The solution to this is to resurrect and focus on as much unfinished business as can be found. This is not as difficult as it might appear because unfinished business makes its presence known in many different ways, and a clinician trained in experiential techniques knows how to find and finish it. But when unfinished business is not dealt with, the result may be what appears to be a relapse. But it is not appropriate to call it by that term. The disorder has not reasserted itself. Instead, the therapy was inadequate to the task.
In fluency-shaping, there is much unnecessary effort used to speak "fluently", and many clients just realize that the cure is worse than the disease. Also, the urge to avoid is not dealt with at all, and in fact it may be fertilized by the use of "targets" designed to promote speech free of stuttering, so it is not surprising that when a situation recalls previous experiences in which avoidance behavior has been performed the old stuttering pattern will occur, often dramatically. The stuttering modification, or disfluency-shaping, approaches usually deal well with behaviors acquired as a result of avoidance conditioning, but they may not deal with deeper emotional consequences of stuttering, such as shame, or unfinished business such as anger at schoolmates who teased, or a teacher who permitted teasing. When these old feelings remain present, they are likely to foster a return of stuttering behaviors. We can prevent these "relapses" by dealing effectively with these problems during therapy.
Bandura, A., The Modification of Behavior. New York: Holt, 1969.

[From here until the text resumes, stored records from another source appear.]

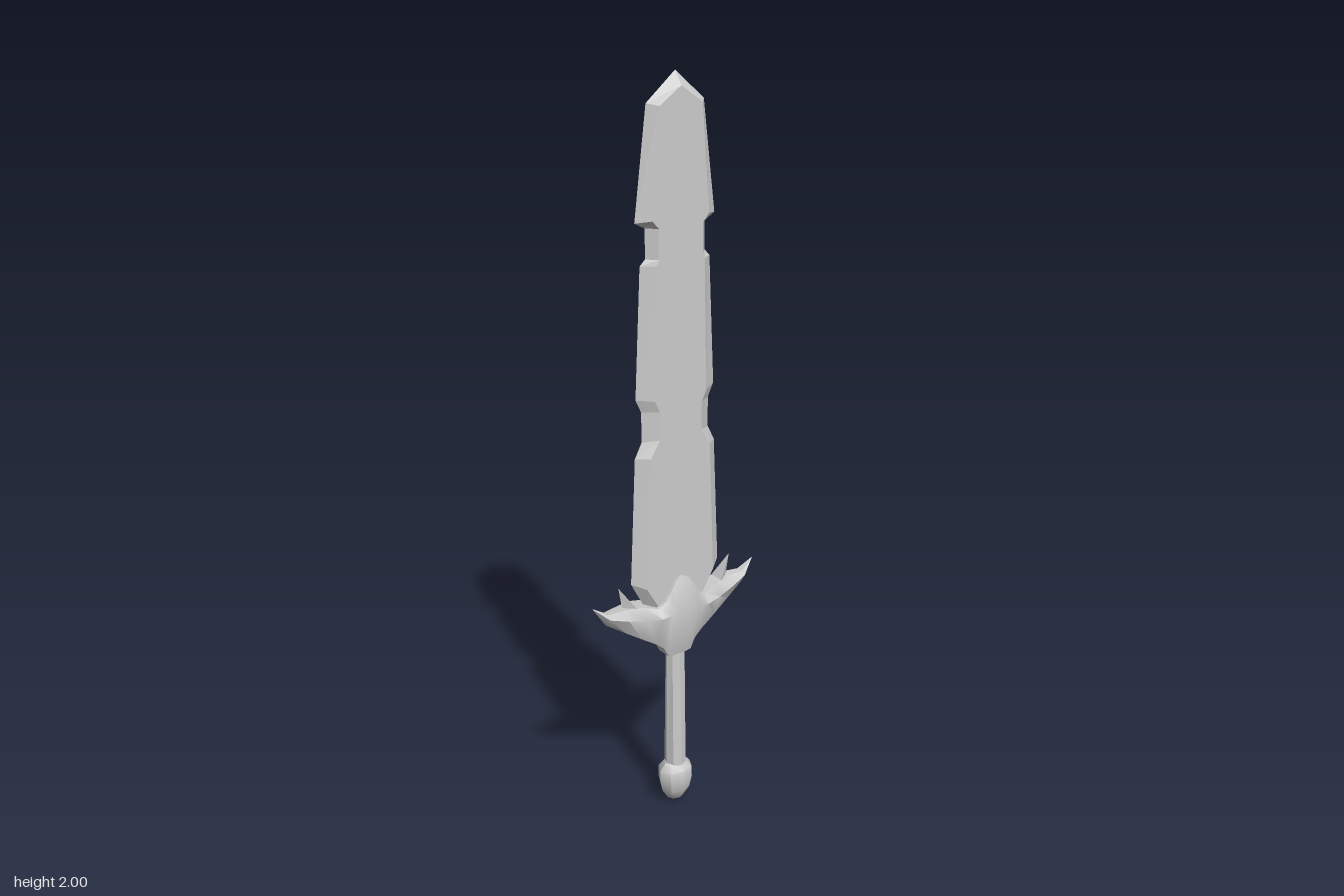
import * as THREE from 'three';
import { toCreasedNormals } from 'three/addons/utils/BufferGeometryUtils.js';

const flat = new THREE.MeshStandardMaterial({ color: 0xcccccc, flatShading: true });
const smooth = new THREE.MeshStandardMaterial({ color: 0xcccccc });

// Skins a list of equal-length rings; each ring turns right-handed about the loft axis.
function loft(rings) {
  const n = rings[0].length;
  const index = [];
  for (let i = 0; i < rings.length - 1; i++) {
    for (let j = 0; j < n; j++) {
      const a = i * n + j, b = i * n + (j + 1) % n;
      index.push(a, b, b + n, a, b + n, a + n);
    }
  }
  const last = (rings.length - 1) * n;
  for (let j = 1; j < n - 1; j++) {
    index.push(0, j + 1, j, last, last + j, last + j + 1);
  }
  const geometry = new THREE.BufferGeometry();
  geometry.setAttribute('position', new THREE.Float32BufferAttribute(rings.flat(2), 3));
  geometry.setIndex(index);
  geometry.computeVertexNormals();
  return geometry;
}

export function createModel() {
  const group = new THREE.Group();
  const add = (name, geometry, material) => {
    const mesh = new THREE.Mesh(geometry, material);
    mesh.name = name;
    group.add(mesh);
    return mesh;
  };

  // Notched blade: rows of edge height, edge x, flat height, flat x
  const t = 0.025;
  const bladeRows = [
    [0.62, 0.09, 0.62, 0.06],
    [0.715, 0.142, 0.70, 0.108],
    [1.06, 0.126, 1.06, 0.093],
    [1.10, 0.105, 1.105, 0.066],
    [1.18, 0.105, 1.18, 0.066],
    [1.215, 0.122, 1.21, 0.08],
    [1.55, 0.106, 1.55, 0.072],
    [1.565, 0.09, 1.565, 0.066],
    [1.64, 0.09, 1.64, 0.066],
    [1.655, 0.12, 1.66, 0.085],
    [1.93, 0.085, 1.925, 0.063],
    [2.0, 0, 1.967, 0],
  ];
  add('blade', loft(bladeRows.map(([ye, xe, yf, xf]) => [
    [-xf, yf, t], [xf, yf, t], [xe, ye, 0],
    [xf, yf, -t], [-xf, yf, -t], [-xe, ye, 0],
  ])), flat);

  // Winged guard: sections of x, top, middle, bottom heights and their half depths
  const half = [
    [0, 0.713, 0.63, 0.478, 0.034, 0.065, 0.022],
    [0.02, 0.705, 0.63, 0.478, 0.034, 0.062, 0.022],
    [0.037, 0.68, 0.625, 0.48, 0.035, 0.059, 0.021],
    [0.052, 0.655, 0.62, 0.508, 0.035, 0.056, 0.02],
    [0.076, 0.638, 0.615, 0.527, 0.034, 0.051, 0.018],
    [0.12, 0.653, 0.62, 0.555, 0.026, 0.042, 0.015],
    [0.17, 0.657, 0.63, 0.588, 0.018, 0.032, 0.011],
    [0.222, 0.655, 0.645, 0.622, 0.01, 0.021, 0.006],
    [0.263, 0.682, 0.681, 0.68, 0, 0.001, 0],
  ];
  const mirrored = half.slice(1).reverse().map(([x, ...rest]) => [-x, ...rest]);
  const guard = loft([...mirrored, ...half].map(([x, top, mid, bot, zt, zm, zb]) => [
    [x, top, zt], [x, mid, zm], [x, bot, zb],
    [x, bot, -zb], [x, mid, -zm], [x, top, -zt],
  ]));
  add('guard', toCreasedNormals(guard, 0.9), smooth);

  // Small spike on each wing
  const tip = [0.182, 0.716, 0];
  const spike = loft([
    [[0.127, 0.635, 0.03], [0.168, 0.635, 0], [0.127, 0.635, -0.03]],
    [tip, tip, tip],
  ]);
  add('leftSpike', spike, flat);
  add('rightSpike', spike, flat).rotation.y = Math.PI;

  // Tapered faceted grip
  const grip = new THREE.CylinderGeometry(0.022, 0.03, 0.38, 8);
  const p = grip.attributes.position;
  for (let i = 0; i < p.count; i++) {
    if (p.getY(i) > 0) p.setX(i, p.getX(i) * 1.3);
  }
  grip.translate(0, 0.31, 0);
  add('grip', grip, flat);

  // Rounded pommel
  const profile = [[0, 0.005], [0.025, 0.017], [0.043, 0.045], [0.051, 0.08], [0.05, 0.112], [0.032, 0.132], [0, 0.132]]
    .map(([r, y]) => new THREE.Vector2(r, y));
  const pommel = new THREE.LatheGeometry(profile, 8);
  pommel.scale(1, 1, 0.84);
  add('pommel', toCreasedNormals(pommel, 0.7), smooth);

  return group;
}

Perls, F., Hefferline, R., and Goodman, P., Gestalt Therapy: Excitement and Growth in the Human Personality. Highland, NY: The Gestalt Journal Press, 1994.
September 23, 1998